=== REQUIREMENT ===
Restate the data below word for word, keeping each line intact.

Data excerpts

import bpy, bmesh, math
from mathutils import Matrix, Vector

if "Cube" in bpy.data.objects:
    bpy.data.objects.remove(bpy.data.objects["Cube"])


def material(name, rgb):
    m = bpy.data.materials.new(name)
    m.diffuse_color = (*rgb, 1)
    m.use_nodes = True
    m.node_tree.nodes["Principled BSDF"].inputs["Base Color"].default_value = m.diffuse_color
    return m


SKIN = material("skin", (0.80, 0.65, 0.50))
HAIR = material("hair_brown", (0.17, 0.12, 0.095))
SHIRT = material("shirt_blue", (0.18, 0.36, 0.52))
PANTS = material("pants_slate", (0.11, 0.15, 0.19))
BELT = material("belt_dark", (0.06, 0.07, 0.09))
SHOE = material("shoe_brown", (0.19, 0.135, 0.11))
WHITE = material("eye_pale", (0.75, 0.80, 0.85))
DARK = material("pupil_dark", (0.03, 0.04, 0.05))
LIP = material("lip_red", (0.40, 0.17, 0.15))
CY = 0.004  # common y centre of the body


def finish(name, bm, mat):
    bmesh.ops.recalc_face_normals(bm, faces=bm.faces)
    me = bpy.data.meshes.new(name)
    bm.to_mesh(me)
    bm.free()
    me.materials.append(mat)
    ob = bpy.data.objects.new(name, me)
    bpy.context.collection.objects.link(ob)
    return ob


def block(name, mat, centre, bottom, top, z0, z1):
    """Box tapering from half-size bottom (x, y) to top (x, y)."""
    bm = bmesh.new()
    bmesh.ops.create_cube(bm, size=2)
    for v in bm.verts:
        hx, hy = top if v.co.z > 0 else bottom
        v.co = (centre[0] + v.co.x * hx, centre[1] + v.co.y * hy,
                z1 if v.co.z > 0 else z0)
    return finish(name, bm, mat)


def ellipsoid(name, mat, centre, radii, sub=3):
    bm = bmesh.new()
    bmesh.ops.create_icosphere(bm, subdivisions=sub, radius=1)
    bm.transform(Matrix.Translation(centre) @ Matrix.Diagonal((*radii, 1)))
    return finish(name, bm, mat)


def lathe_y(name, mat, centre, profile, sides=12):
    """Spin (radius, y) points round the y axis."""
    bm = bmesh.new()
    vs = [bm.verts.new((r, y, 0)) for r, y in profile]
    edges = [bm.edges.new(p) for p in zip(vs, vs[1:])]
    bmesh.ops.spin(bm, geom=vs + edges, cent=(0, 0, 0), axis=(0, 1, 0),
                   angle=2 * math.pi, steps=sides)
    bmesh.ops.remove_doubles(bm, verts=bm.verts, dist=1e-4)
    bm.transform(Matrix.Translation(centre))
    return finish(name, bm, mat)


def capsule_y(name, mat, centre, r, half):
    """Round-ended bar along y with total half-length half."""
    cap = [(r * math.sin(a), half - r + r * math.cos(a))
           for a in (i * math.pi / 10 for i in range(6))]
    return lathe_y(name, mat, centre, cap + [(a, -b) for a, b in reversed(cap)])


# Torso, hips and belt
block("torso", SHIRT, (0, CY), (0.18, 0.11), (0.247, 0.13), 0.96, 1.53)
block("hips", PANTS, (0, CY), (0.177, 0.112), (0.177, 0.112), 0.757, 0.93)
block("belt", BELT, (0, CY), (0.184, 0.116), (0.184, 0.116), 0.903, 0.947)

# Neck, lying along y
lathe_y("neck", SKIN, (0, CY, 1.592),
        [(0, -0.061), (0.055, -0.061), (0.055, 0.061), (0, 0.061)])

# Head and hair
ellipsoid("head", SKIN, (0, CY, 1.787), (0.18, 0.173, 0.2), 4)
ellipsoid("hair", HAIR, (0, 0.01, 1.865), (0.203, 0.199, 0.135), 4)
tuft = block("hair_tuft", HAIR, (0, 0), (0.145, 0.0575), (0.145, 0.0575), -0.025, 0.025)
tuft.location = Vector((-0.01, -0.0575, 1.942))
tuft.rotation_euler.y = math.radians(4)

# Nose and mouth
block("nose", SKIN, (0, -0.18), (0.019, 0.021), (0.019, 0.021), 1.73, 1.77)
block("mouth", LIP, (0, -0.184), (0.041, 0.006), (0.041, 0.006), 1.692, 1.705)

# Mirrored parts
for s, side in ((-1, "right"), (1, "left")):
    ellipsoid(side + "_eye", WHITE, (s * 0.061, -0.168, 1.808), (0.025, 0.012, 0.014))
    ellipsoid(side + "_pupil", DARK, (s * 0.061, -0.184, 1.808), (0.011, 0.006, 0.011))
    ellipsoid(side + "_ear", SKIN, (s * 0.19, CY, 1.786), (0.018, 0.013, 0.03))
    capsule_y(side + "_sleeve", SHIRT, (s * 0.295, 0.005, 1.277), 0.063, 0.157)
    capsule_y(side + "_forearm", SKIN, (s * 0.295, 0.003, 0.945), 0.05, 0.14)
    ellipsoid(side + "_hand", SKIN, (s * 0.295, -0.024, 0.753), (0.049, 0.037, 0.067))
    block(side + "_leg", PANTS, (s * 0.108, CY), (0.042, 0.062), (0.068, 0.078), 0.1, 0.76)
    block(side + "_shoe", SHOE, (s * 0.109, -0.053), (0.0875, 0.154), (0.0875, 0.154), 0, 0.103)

=== WRITTEN RESPONSE ===
import bpy, bmesh, math
from mathutils import Matrix, Vector

if "Cube" in bpy.data.objects:
    bpy.data.objects.remove(bpy.data.objects["Cube"])


def material(name, rgb):
    m = bpy.data.materials.new(name)
    m.diffuse_color = (*rgb, 1)
    m.use_nodes = True
    m.node_tree.nodes["Principled BSDF"].inputs["Base Color"].default_value = m.diffuse_color
    return m


SKIN = material("skin", (0.80, 0.65, 0.50))
HAIR = material("hair_brown", (0.17, 0.12, 0.095))
SHIRT = material("shirt_blue", (0.18, 0.36, 0.52))
PANTS = material("pants_slate", (0.11, 0.15, 0.19))
BELT = material("belt_dark", (0.06, 0.07, 0.09))
SHOE = material("shoe_brown", (0.19, 0.135, 0.11))
WHITE = material("eye_pale", (0.75, 0.80, 0.85))
DARK = material("pupil_dark", (0.03, 0.04, 0.05))
LIP = material("lip_red", (0.40, 0.17, 0.15))
CY = 0.004  # common y centre of the body


def finish(name, bm, mat):
    bmesh.ops.recalc_face_normals(bm, faces=bm.faces)
    me = bpy.data.meshes.new(name)
    bm.to_mesh(me)
    bm.free()
    me.materials.append(mat)
    ob = bpy.data.objects.new(name, me)
    bpy.context.collection.objects.link(ob)
    return ob


def block(name, mat, centre, bottom, top, z0, z1):
    """Box tapering from half-size bottom (x, y) to top (x, y)."""
    bm = bmesh.new()
    bmesh.ops.create_cube(bm, size=2)
    for v in bm.verts:
        hx, hy = top if v.co.z > 0 else bottom
        v.co = (centre[0] + v.co.x * hx, centre[1] + v.co.y * hy,
                z1 if v.co.z > 0 else z0)
    return finish(name, bm, mat)


def ellipsoid(name, mat, centre, radii, sub=3):
    bm = bmesh.new()
    bmesh.ops.create_icosphere(bm, subdivisions=sub, radius=1)
    bm.transform(Matrix.Translation(centre) @ Matrix.Diagonal((*radii, 1)))
    return finish(name, bm, mat)


def lathe_y(name, mat, centre, profile, sides=12):
    """Spin (radius, y) points round the y axis."""
    bm = bmesh.new()
    vs = [bm.verts.new((r, y, 0)) for r, y in profile]
    edges = [bm.edges.new(p) for p in zip(vs, vs[1:])]
    bmesh.ops.spin(bm, geom=vs + edges, cent=(0, 0, 0), axis=(0, 1, 0),
                   angle=2 * math.pi, steps=sides)
    bmesh.ops.remove_doubles(bm, verts=bm.verts, dist=1e-4)
    bm.transform(Matrix.Translation(centre))
    return finish(name, bm, mat)


def capsule_y(name, mat, centre, r, half):
    """Round-ended bar along y with total half-length half."""
    cap = [(r * math.sin(a), half - r + r * math.cos(a))
           for a in (i * math.pi / 10 for i in range(6))]
    return lathe_y(name, mat, centre, cap + [(a, -b) for a, b in reversed(cap)])


# Torso, hips and belt
block("torso", SHIRT, (0, CY), (0.18, 0.11), (0.247, 0.13), 0.96, 1.53)
block("hips", PANTS, (0, CY), (0.177, 0.112), (0.177, 0.112), 0.757, 0.93)
block("belt", BELT, (0, CY), (0.184, 0.116), (0.184, 0.116), 0.903, 0.947)

# Neck, lying along y
lathe_y("neck", SKIN, (0, CY, 1.592),
        [(0, -0.061), (0.055, -0.061), (0.055, 0.061), (0, 0.061)])

# Head and hair
ellipsoid("head", SKIN, (0, CY, 1.787), (0.18, 0.173, 0.2), 4)
ellipsoid("hair", HAIR, (0, 0.01, 1.865), (0.203, 0.199, 0.135), 4)
tuft = block("hair_tuft", HAIR, (0, 0), (0.145, 0.0575), (0.145, 0.0575), -0.025, 0.025)
tuft.location = Vector((-0.01, -0.0575, 1.942))
tuft.rotation_euler.y = math.radians(4)

# Nose and mouth
block("nose", SKIN, (0, -0.18), (0.019, 0.021), (0.019, 0.021), 1.73, 1.77)
block("mouth", LIP, (0, -0.184), (0.041, 0.006), (0.041, 0.006), 1.692, 1.705)

# Mirrored parts
for s, side in ((-1, "right"), (1, "left")):
    ellipsoid(side + "_eye", WHITE, (s * 0.061, -0.168, 1.808), (0.025, 0.012, 0.014))
    ellipsoid(side + "_pupil", DARK, (s * 0.061, -0.184, 1.808), (0.011, 0.006, 0.011))
    ellipsoid(side + "_ear", SKIN, (s * 0.19, CY, 1.786), (0.018, 0.013, 0.03))
    capsule_y(side + "_sleeve", SHIRT, (s * 0.295, 0.005, 1.277), 0.063, 0.157)
    capsule_y(side + "_forearm", SKIN, (s * 0.295, 0.003, 0.945), 0.05, 0.14)
    ellipsoid(side + "_hand", SKIN, (s * 0.295, -0.024, 0.753), (0.049, 0.037, 0.067))
    block(side + "_leg", PANTS, (s * 0.108, CY), (0.042, 0.062), (0.068, 0.078), 0.1, 0.76)
    block(side + "_shoe", SHOE, (s * 0.109, -0.053), (0.0875, 0.154), (0.0875, 0.154), 0, 0.103)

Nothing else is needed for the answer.